* [Records to process]:
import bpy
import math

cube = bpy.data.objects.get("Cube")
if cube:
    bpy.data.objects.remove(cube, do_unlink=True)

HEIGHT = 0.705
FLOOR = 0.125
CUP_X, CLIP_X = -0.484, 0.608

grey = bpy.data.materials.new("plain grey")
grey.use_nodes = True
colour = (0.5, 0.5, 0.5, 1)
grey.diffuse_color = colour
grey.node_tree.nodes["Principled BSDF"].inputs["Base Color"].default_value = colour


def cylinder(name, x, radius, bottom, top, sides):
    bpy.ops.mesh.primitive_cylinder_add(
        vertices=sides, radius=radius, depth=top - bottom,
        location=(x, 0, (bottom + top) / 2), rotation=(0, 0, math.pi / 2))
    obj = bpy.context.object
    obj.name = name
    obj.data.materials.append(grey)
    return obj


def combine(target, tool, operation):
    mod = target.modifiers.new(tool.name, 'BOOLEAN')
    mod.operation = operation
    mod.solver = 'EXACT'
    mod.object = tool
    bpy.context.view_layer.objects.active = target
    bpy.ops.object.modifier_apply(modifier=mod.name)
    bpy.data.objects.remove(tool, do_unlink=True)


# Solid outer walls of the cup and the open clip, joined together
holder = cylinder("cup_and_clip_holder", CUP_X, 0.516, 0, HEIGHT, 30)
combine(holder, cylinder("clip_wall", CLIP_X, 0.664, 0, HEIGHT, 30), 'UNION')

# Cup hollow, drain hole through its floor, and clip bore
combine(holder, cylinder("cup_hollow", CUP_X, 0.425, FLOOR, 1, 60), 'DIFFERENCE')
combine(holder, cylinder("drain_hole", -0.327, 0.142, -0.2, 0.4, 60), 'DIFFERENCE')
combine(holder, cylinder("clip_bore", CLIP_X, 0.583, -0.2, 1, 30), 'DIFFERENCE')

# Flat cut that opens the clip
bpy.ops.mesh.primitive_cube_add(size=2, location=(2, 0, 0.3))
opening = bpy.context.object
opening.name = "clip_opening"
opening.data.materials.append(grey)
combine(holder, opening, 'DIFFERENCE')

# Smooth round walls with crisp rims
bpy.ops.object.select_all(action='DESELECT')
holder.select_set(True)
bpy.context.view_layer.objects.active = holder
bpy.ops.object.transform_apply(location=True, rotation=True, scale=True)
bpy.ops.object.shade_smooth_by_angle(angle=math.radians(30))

---

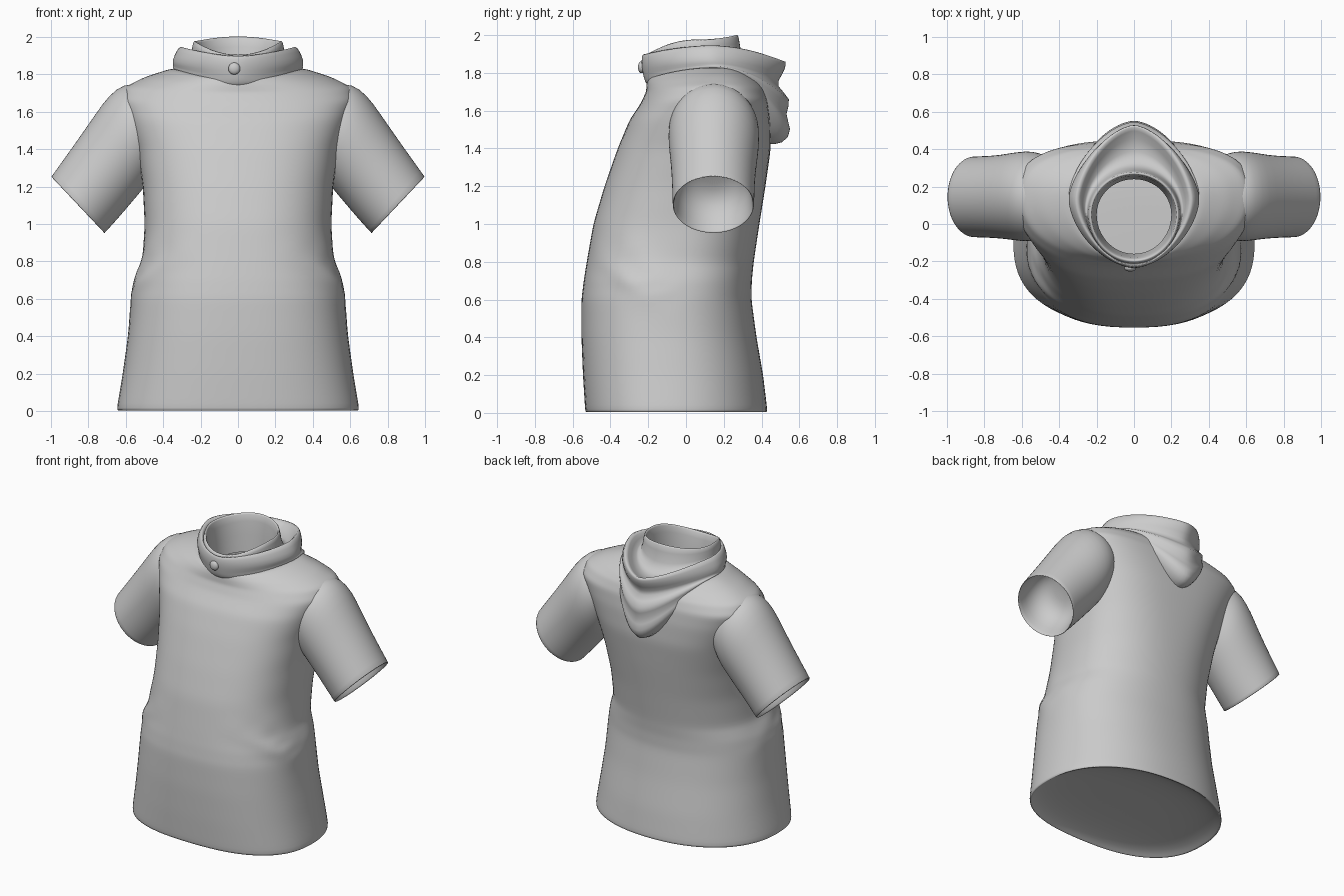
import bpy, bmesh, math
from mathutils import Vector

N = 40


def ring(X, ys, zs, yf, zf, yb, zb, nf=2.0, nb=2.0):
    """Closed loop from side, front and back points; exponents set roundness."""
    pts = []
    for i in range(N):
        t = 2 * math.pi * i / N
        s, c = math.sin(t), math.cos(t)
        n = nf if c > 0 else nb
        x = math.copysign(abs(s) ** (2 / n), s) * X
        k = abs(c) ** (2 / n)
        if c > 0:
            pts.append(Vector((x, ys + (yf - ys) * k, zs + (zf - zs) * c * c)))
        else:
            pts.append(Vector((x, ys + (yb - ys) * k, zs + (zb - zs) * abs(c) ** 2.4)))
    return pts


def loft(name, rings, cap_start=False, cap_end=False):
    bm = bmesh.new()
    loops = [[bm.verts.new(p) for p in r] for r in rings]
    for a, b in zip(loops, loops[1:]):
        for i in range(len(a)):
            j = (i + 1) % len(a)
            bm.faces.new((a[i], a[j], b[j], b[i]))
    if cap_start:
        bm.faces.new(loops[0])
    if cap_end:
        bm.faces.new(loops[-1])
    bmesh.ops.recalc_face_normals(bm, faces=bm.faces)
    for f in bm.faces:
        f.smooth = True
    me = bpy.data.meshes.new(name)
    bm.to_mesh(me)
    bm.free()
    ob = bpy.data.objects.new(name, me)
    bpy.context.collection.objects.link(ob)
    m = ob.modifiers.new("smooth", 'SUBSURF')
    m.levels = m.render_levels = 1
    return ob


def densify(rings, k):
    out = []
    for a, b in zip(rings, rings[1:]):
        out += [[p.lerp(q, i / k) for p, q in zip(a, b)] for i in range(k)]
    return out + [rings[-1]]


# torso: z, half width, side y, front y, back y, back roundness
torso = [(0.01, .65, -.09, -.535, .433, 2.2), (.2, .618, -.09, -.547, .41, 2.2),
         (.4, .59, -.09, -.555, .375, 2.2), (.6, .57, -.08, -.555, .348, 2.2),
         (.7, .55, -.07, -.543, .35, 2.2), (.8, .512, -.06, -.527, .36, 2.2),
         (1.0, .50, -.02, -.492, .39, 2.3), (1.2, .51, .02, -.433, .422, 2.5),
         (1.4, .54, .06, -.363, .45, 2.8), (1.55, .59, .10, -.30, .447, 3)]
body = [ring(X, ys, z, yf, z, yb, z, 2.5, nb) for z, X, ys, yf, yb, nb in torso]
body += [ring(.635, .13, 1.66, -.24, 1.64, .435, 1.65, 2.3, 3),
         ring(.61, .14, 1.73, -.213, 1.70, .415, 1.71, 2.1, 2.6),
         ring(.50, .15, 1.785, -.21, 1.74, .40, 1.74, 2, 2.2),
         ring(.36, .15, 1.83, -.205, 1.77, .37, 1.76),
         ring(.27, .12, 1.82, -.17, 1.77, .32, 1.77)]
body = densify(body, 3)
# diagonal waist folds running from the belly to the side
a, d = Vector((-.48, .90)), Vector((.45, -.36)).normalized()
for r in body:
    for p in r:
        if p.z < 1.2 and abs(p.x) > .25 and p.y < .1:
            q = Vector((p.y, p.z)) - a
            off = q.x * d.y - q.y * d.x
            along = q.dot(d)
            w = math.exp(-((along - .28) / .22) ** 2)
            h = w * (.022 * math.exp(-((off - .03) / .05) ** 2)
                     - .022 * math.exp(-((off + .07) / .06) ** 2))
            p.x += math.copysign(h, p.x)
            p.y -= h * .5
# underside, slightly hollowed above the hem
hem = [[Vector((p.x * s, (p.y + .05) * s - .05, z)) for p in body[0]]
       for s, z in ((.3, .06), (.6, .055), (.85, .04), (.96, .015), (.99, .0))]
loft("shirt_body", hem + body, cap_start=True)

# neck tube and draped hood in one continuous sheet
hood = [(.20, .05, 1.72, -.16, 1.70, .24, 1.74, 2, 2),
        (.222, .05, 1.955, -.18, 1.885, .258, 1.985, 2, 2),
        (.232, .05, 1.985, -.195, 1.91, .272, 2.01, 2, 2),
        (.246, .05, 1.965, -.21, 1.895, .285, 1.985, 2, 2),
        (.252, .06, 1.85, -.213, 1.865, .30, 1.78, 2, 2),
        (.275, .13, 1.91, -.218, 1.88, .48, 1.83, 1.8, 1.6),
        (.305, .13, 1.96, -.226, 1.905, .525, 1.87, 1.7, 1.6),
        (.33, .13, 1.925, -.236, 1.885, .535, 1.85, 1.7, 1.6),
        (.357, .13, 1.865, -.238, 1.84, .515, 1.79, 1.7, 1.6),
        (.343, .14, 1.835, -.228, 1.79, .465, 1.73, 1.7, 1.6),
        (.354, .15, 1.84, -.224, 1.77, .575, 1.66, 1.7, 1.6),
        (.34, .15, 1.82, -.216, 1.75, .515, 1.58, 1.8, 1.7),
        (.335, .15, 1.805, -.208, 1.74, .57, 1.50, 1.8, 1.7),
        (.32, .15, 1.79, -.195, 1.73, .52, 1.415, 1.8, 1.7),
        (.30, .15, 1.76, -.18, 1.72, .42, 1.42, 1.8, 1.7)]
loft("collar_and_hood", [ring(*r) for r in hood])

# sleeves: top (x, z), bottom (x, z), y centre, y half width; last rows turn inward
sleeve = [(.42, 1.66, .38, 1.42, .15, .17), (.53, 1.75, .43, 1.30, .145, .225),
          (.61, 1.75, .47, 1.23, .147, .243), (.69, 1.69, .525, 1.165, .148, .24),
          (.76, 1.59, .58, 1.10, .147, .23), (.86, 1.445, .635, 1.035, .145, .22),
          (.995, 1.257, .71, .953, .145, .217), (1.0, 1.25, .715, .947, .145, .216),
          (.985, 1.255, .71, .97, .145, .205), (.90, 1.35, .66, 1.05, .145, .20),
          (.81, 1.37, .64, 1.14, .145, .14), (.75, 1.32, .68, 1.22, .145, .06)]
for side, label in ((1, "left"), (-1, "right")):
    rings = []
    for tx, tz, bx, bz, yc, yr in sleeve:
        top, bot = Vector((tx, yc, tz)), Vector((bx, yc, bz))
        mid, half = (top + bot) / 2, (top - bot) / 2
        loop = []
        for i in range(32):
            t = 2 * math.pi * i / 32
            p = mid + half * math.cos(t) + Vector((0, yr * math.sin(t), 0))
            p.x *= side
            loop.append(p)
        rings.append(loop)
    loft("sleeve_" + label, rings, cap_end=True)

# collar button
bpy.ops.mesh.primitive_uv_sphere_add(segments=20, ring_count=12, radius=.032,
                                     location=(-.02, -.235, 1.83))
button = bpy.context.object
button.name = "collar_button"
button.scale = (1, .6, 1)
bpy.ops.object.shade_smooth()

* [Brief]: All that is wanted is a faithful reproduction of the line above with "hem = [[Vector((p.x", the line with "loop.append(p)", and every line in between.

* [Solution for this task]:
hem = [[Vector((p.x * s, (p.y + .05) * s - .05, z)) for p in body[0]]
       for s, z in ((.3, .06), (.6, .055), (.85, .04), (.96, .015), (.99, .0))]
loft("shirt_body", hem + body, cap_start=True)

# neck tube and draped hood in one continuous sheet
hood = [(.20, .05, 1.72, -.16, 1.70, .24, 1.74, 2, 2),
        (.222, .05, 1.955, -.18, 1.885, .258, 1.985, 2, 2),
        (.232, .05, 1.985, -.195, 1.91, .272, 2.01, 2, 2),
        (.246, .05, 1.965, -.21, 1.895, .285, 1.985, 2, 2),
        (.252, .06, 1.85, -.213, 1.865, .30, 1.78, 2, 2),
        (.275, .13, 1.91, -.218, 1.88, .48, 1.83, 1.8, 1.6),
        (.305, .13, 1.96, -.226, 1.905, .525, 1.87, 1.7, 1.6),
        (.33, .13, 1.925, -.236, 1.885, .535, 1.85, 1.7, 1.6),
        (.357, .13, 1.865, -.238, 1.84, .515, 1.79, 1.7, 1.6),
        (.343, .14, 1.835, -.228, 1.79, .465, 1.73, 1.7, 1.6),
        (.354, .15, 1.84, -.224, 1.77, .575, 1.66, 1.7, 1.6),
        (.34, .15, 1.82, -.216, 1.75, .515, 1.58, 1.8, 1.7),
        (.335, .15, 1.805, -.208, 1.74, .57, 1.50, 1.8, 1.7),
        (.32, .15, 1.79, -.195, 1.73, .52, 1.415, 1.8, 1.7),
        (.30, .15, 1.76, -.18, 1.72, .42, 1.42, 1.8, 1.7)]
loft("collar_and_hood", [ring(*r) for r in hood])

# sleeves: top (x, z), bottom (x, z), y centre, y half width; last rows turn inward
sleeve = [(.42, 1.66, .38, 1.42, .15, .17), (.53, 1.75, .43, 1.30, .145, .225),
          (.61, 1.75, .47, 1.23, .147, .243), (.69, 1.69, .525, 1.165, .148, .24),
          (.76, 1.59, .58, 1.10, .147, .23), (.86, 1.445, .635, 1.035, .145, .22),
          (.995, 1.257, .71, .953, .145, .217), (1.0, 1.25, .715, .947, .145, .216),
          (.985, 1.255, .71, .97, .145, .205), (.90, 1.35, .66, 1.05, .145, .20),
          (.81, 1.37, .64, 1.14, .145, .14), (.75, 1.32, .68, 1.22, .145, .06)]
for side, label in ((1, "left"), (-1, "right")):
    rings = []
    for tx, tz, bx, bz, yc, yr in sleeve:
        top, bot = Vector((tx, yc, tz)), Vector((bx, yc, bz))
        mid, half = (top + bot) / 2, (top - bot) / 2
        loop = []
        for i in range(32):
            t = 2 * math.pi * i / 32
            p = mid + half * math.cos(t) + Vector((0, yr * math.sin(t), 0))
            p.x *= side
            loop.append(p)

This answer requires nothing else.